PROBLEM TO WORK ON: Your answer should be the lines below from the one with "1.515], [-0.235, -0.2]);" to the one with "Flat round pad", both included, given again exactly and with nothing added.
··········
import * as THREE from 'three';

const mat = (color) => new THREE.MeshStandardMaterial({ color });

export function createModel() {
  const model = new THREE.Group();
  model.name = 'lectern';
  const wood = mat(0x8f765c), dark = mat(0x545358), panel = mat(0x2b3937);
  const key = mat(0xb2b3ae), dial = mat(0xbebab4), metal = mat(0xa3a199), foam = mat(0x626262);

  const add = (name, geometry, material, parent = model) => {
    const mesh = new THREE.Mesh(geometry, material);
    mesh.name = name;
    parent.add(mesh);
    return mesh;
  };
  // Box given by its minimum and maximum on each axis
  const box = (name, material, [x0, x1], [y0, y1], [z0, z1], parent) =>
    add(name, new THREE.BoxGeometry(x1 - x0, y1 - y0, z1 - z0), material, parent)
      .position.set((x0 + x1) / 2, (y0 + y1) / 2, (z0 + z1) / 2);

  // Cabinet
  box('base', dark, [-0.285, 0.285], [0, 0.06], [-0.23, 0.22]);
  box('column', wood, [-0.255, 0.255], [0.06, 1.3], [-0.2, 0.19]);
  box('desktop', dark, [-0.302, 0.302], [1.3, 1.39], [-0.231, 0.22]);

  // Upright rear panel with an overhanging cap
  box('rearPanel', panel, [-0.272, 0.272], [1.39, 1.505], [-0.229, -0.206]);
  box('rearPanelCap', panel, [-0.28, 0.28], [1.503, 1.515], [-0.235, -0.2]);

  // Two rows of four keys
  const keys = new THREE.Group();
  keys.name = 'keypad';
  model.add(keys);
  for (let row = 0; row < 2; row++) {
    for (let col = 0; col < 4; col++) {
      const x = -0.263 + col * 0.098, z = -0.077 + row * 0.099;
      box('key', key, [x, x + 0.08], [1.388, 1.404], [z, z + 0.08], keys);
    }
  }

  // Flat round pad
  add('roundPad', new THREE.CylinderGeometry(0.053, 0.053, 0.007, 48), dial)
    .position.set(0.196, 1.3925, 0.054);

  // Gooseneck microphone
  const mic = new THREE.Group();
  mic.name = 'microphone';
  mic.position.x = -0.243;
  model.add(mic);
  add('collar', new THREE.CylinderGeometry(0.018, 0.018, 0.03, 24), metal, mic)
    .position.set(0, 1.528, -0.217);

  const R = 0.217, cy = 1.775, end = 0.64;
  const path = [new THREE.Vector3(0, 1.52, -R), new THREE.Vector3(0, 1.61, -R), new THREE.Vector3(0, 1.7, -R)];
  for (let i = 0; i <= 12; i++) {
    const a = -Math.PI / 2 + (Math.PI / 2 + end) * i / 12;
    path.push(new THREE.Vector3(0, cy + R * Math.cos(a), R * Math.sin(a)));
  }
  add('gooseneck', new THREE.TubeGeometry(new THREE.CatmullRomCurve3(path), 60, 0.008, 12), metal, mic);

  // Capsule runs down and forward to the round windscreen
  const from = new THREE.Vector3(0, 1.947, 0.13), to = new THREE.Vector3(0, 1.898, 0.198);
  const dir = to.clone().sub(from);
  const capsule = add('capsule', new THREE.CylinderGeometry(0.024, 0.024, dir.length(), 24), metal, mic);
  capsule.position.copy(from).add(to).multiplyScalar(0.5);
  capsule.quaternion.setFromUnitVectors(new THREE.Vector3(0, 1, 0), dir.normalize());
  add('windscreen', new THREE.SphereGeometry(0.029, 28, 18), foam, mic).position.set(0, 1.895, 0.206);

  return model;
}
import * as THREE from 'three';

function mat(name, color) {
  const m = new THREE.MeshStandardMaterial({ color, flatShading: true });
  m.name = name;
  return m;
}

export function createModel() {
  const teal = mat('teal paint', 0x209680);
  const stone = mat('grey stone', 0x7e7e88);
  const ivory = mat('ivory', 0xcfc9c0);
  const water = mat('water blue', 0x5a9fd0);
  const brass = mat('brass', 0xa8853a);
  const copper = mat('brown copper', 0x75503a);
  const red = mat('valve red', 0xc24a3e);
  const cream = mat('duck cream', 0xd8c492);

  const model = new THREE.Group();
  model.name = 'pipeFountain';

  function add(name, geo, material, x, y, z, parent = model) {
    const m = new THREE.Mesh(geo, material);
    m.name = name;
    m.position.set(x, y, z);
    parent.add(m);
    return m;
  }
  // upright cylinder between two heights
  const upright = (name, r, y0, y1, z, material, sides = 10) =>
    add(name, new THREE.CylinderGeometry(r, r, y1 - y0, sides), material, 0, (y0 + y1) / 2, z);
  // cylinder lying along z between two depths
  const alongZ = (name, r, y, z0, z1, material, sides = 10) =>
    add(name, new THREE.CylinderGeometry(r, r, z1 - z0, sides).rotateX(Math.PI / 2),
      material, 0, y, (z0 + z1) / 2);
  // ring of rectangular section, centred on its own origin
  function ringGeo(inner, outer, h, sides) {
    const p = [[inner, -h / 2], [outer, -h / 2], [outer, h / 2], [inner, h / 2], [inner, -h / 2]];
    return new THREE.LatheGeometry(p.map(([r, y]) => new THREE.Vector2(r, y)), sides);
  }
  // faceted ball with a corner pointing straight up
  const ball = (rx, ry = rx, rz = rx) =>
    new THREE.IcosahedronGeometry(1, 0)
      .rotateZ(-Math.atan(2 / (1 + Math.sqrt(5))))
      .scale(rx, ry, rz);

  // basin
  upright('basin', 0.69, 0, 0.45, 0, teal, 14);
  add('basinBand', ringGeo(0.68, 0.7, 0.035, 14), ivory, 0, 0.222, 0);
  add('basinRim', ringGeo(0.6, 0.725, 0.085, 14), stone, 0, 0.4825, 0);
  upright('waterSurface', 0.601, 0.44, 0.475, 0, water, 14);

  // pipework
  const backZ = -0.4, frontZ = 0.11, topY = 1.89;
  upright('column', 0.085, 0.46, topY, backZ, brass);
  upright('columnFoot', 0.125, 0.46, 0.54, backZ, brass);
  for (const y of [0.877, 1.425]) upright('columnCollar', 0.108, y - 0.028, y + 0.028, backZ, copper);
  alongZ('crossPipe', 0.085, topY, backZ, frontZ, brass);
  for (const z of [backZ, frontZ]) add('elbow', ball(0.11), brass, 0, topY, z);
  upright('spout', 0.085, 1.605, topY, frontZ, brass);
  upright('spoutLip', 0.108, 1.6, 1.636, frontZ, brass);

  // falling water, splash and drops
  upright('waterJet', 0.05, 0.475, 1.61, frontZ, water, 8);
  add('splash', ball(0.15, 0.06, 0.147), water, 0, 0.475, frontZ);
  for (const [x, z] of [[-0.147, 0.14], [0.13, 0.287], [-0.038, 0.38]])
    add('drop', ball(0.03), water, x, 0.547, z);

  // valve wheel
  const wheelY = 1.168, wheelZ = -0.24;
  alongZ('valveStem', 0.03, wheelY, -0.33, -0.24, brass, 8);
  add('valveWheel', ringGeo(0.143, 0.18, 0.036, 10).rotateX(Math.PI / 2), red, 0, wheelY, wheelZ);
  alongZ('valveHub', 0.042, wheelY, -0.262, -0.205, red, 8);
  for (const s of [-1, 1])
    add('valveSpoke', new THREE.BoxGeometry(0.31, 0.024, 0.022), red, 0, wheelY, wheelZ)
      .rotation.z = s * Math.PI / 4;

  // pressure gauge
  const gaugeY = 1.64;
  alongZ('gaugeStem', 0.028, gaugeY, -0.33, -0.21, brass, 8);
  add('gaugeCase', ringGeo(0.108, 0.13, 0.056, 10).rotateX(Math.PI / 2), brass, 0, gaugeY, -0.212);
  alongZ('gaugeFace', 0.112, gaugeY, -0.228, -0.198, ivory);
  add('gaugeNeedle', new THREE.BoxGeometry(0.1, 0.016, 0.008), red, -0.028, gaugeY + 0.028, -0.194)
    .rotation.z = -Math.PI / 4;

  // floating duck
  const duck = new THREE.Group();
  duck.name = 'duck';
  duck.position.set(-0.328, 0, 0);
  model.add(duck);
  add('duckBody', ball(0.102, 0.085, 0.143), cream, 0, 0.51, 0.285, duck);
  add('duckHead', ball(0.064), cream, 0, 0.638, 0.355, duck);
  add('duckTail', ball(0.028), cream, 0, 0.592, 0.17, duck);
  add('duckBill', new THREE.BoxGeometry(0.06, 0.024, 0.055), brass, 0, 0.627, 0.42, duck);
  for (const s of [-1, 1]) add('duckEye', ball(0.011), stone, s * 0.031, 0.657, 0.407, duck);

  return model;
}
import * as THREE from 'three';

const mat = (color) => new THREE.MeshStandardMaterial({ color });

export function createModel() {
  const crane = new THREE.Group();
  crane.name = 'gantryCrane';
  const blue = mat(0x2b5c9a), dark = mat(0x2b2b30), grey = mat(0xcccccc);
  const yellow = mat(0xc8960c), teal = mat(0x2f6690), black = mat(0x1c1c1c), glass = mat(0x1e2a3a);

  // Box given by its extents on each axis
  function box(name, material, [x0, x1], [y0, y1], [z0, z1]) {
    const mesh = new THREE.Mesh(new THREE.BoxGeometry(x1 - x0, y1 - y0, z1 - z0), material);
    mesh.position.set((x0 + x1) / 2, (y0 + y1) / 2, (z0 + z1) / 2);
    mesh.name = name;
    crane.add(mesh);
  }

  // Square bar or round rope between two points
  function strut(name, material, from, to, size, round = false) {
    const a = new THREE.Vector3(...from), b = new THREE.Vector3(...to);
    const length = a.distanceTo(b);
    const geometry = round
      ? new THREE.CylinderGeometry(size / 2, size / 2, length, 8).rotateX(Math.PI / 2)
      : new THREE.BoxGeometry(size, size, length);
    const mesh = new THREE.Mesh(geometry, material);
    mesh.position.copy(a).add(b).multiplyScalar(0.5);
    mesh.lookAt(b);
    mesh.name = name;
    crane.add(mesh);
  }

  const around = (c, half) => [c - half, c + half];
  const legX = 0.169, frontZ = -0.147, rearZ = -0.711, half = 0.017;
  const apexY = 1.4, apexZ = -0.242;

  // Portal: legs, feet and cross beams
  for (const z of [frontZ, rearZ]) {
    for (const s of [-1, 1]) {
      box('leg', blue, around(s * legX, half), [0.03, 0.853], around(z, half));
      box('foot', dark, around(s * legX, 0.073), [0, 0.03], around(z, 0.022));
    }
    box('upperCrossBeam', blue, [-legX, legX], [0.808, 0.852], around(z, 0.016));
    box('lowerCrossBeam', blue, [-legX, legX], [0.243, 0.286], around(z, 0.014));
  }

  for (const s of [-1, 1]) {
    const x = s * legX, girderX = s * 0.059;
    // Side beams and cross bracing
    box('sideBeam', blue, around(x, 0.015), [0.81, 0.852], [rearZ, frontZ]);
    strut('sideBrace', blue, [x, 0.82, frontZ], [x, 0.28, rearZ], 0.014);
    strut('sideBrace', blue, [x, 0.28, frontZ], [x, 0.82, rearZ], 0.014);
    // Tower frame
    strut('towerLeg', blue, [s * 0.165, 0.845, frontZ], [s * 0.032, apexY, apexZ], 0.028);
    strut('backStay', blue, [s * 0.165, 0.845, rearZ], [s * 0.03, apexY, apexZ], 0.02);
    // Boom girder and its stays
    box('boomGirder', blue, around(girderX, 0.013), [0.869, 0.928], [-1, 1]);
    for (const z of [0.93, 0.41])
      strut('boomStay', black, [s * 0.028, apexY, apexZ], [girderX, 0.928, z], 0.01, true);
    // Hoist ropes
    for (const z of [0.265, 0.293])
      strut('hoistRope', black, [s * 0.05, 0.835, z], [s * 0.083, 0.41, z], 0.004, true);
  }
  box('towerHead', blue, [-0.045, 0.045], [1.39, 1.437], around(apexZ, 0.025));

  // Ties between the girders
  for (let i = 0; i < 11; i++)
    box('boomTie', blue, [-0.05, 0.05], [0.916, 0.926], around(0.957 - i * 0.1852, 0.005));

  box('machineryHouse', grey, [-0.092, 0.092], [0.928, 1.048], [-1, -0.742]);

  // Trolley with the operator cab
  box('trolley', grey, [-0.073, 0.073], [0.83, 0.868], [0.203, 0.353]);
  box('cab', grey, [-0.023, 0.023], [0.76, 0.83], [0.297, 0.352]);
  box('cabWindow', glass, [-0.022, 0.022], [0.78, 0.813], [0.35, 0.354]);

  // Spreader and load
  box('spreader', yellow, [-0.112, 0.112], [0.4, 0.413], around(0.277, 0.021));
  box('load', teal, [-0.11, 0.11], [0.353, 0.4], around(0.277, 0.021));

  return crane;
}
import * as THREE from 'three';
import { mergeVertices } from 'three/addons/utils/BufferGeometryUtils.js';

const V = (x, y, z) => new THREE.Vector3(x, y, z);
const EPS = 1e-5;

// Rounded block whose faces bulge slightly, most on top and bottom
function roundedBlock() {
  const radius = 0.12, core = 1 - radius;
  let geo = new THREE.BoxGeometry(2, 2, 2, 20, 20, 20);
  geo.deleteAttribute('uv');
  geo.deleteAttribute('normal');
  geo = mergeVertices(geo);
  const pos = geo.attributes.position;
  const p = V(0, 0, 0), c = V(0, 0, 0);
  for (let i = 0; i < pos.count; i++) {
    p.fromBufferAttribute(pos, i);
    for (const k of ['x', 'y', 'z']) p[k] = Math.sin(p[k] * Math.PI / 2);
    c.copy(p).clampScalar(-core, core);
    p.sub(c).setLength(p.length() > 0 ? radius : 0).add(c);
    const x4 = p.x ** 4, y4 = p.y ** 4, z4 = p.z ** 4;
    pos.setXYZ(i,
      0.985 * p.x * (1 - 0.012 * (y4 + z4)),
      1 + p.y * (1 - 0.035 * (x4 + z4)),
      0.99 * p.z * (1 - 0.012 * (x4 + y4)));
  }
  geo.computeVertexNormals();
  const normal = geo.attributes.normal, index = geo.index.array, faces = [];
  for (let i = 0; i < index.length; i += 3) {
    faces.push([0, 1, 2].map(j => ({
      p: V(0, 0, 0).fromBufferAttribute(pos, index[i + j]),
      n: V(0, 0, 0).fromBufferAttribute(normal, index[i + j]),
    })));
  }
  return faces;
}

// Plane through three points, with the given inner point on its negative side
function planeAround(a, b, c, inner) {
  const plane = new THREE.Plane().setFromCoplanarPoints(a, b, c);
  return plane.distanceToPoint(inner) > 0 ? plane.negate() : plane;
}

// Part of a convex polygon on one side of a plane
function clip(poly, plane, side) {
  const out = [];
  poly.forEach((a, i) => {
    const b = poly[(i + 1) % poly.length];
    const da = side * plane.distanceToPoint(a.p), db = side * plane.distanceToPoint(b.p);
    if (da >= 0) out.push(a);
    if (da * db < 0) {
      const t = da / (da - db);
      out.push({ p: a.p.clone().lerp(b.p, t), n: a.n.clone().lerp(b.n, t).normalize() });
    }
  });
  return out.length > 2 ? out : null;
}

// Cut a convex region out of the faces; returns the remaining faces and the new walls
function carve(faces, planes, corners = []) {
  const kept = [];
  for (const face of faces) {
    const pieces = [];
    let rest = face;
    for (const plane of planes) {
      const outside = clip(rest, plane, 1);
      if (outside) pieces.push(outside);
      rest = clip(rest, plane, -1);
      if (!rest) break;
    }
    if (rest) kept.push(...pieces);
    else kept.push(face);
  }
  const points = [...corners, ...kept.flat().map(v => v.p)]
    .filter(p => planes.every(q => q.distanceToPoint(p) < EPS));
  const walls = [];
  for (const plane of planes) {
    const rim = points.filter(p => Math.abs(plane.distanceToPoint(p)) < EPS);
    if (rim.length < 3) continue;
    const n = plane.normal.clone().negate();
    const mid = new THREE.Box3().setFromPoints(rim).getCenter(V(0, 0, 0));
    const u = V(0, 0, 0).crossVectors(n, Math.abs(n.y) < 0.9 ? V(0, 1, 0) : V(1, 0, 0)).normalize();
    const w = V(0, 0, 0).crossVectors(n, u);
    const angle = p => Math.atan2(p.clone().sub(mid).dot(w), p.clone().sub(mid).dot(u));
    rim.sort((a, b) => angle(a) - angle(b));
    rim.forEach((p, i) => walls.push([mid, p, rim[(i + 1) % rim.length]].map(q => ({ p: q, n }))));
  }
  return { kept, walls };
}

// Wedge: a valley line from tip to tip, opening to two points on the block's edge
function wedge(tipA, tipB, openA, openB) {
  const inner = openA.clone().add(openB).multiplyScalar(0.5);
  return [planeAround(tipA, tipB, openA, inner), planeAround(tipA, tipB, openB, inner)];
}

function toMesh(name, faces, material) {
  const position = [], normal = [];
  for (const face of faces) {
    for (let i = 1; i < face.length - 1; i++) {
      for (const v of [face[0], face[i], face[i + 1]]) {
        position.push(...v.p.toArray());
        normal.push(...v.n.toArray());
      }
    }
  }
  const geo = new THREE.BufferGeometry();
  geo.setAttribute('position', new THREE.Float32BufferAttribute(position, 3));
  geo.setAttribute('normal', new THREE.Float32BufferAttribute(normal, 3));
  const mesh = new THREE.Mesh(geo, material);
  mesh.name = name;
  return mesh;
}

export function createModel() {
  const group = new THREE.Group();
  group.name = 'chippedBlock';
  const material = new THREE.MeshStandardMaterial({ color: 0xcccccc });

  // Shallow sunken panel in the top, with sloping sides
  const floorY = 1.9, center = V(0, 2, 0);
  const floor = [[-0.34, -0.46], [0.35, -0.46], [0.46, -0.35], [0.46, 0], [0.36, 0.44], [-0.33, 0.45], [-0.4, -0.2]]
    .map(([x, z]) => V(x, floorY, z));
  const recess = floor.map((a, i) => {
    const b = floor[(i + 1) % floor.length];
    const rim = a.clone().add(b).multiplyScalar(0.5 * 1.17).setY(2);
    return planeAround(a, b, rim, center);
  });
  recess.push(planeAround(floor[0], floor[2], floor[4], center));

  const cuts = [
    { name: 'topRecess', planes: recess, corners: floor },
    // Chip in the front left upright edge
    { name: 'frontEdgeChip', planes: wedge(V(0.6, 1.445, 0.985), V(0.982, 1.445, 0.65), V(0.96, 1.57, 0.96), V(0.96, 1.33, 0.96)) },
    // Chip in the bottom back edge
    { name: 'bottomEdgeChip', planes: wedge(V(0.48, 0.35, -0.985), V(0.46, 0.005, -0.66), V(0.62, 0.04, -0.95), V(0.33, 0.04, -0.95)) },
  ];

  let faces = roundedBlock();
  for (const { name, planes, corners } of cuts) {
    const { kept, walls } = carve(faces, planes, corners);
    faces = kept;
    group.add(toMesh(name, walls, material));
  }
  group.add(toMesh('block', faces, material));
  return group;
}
··········
ANSWER BOX:
  box('rearPanelCap', panel, [-0.28, 0.28], [1.503, 1.515], [-0.235, -0.2]);

  // Two rows of four keys
  const keys = new THREE.Group();
  keys.name = 'keypad';
  model.add(keys);
  for (let row = 0; row < 2; row++) {
    for (let col = 0; col < 4; col++) {
      const x = -0.263 + col * 0.098, z = -0.077 + row * 0.099;
      box('key', key, [x, x + 0.08], [1.388, 1.404], [z, z + 0.08], keys);
    }
  }

  // Flat round pad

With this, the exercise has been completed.